“A Woman’s Eye” photography exhibit opens at 6:00 p.m. on Saturday, April 21, 2012 at the ACND Gallery of Art at Archbishop Curley Notre Dame Prep, 4949 NE 2ndAvenue, Miami, FL, 33137, www.acnd.net, 305.751.8367. The community and media are welcome at this free event.
The exhibit is an array of exciting works by four women who, each equipped with a unique personal and professional vision, interpret life in South Florida through visual symbols. Their documentary photography is driven by a wide range of emotional forces – humanistic and aesthetic – distinctly synergized by the feminine perspective.
The exhibit is curated by Carl Juste, an award-winning Miami Herald photojournalist who most recently, co-curated the highly acclaimed “I Witness” exhibit at the Bernice Steinbaum Gallery – a seminal body of work by international photojournalists. Jenny Babot Romney co-curates and exhibits her own work.
Commenting upon the importance of showcasing the female perspective, Juste says, “Women offer a holistic approach and try to find a more complete picture. Rather than searching for visual impact, they offer more of a visual stroke.”
Exhibiting artists, all photography students at the IPC Visual Lab co-founded by Juste, come from four different walks of life:
Jenny Babot Romney is Presentation Manager for the Advertising Division of the Miami Herald Media Company. Romney began studying photography 8 years ago and she freelances as a portraiture and wedding photographer.

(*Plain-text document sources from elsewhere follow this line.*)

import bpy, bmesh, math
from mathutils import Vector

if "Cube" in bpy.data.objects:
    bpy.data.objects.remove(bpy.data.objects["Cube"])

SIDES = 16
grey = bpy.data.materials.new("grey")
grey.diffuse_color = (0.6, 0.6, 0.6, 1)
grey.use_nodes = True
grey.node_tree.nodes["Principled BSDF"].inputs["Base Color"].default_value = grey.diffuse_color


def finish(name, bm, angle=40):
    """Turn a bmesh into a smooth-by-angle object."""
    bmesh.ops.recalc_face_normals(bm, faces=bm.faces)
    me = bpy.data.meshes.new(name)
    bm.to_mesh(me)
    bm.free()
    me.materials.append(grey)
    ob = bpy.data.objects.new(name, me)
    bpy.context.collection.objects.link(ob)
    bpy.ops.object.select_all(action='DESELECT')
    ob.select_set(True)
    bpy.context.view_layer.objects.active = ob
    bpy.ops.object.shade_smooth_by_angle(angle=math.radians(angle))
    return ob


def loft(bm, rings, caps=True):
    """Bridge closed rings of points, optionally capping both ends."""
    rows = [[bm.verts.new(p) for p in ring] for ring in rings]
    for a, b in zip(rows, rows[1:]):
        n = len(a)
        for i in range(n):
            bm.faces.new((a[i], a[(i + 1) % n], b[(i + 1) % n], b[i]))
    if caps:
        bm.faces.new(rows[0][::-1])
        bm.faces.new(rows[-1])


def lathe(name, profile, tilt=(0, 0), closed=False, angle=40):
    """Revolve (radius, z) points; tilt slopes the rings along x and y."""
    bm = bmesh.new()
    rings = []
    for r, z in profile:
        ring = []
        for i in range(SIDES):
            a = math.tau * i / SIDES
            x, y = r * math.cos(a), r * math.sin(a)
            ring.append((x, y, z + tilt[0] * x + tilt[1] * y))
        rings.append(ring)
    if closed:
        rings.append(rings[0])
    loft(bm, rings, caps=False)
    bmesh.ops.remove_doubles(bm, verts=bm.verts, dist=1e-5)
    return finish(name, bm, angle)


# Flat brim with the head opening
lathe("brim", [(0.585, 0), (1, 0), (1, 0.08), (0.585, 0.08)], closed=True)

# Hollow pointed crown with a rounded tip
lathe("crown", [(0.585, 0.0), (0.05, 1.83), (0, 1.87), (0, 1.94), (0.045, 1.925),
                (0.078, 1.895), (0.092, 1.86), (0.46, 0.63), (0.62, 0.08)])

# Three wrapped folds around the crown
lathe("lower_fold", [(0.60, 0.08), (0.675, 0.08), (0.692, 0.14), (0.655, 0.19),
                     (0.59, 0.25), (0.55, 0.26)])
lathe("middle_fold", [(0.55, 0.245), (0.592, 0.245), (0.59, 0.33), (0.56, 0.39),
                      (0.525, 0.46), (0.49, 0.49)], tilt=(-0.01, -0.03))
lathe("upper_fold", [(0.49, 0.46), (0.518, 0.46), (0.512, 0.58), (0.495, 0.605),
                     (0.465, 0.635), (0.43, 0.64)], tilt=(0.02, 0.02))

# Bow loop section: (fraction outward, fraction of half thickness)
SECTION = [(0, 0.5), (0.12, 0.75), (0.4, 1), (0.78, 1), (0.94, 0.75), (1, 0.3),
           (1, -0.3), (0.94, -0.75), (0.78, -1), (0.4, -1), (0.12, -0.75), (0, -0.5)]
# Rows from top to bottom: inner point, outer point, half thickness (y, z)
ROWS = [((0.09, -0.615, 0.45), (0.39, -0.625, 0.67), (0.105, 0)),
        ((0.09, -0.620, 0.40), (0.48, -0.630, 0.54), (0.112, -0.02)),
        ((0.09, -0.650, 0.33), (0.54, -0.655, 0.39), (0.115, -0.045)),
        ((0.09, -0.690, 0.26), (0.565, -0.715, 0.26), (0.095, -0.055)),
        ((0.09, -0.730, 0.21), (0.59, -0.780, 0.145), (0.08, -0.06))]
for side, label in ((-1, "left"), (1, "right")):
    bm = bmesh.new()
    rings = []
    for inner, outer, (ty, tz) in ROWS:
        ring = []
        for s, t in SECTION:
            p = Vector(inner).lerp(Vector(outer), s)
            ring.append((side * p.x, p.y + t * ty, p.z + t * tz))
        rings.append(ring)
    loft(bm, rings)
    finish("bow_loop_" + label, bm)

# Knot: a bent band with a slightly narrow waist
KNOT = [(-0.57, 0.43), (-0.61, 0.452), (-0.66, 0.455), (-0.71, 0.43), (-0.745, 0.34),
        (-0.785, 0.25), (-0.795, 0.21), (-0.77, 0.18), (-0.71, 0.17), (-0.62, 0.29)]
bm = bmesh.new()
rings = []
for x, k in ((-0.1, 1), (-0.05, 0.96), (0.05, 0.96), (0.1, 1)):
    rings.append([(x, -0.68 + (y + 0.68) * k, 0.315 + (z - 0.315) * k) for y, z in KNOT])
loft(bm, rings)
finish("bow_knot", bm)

Jennifer Kay is a Miami-based journalist for the Associated Press. Kay has twice been a finalist for the South Florida Society of Professional Journalists’ Sunshine State Awards, honored by the National Association of Caribbean-American Journalists, and won a 1999-2000 Virginia Press Award for a front-page story about gang activity in the D.C. metro area.
Sacha Suarez is Senior Manager, Partner Relations at Univision. Her true passion and calling since age 14 has been art – drawing, painting, and molding any medium. Suarez is a professional artist and freelances for the Miami Herald and private engagements.
Nanci Thomas founded the Oscar Thomas Foundation in 1997 as a vehicle to perpetuate the memory of her late husband, his achievements, and to carry on his dream of a better life for others through the power of art. Thomas’ husband was an iconic billboard, mural, and portrait artist who was once described by NBC News as “the country’s leading artist of Dr. Martin Luther King.” Thomas, who once studied art with her late husband, reclaimed her artistic voice through learning photography.
“A Woman’s Eye is a project inspired from observation and a feeling of passion for South Florida where so much of life is lived out in the open, in the streets, as well as in its natural environment, “comments Jenny Babot Romney. “South Florida is a vibrant and colorful place that takes center stage through the eyes of these four female photographers.”
Whereas each woman brings a different viewpoint, the exhibit as a collective showcases the possibility of visual storytelling. “The exhibit,” says Juste “is a conduit for creativity and an opportunity to channel it into something positive. Together these women can speak a greater truth not achieved individually.”
“A Woman’s Eye” runs through June, 2012 Monday to Friday, from 8:30 a.m. to 4:00 p.m. with other hours available by appointment by calling (305) 751-8367. The exhibit is free.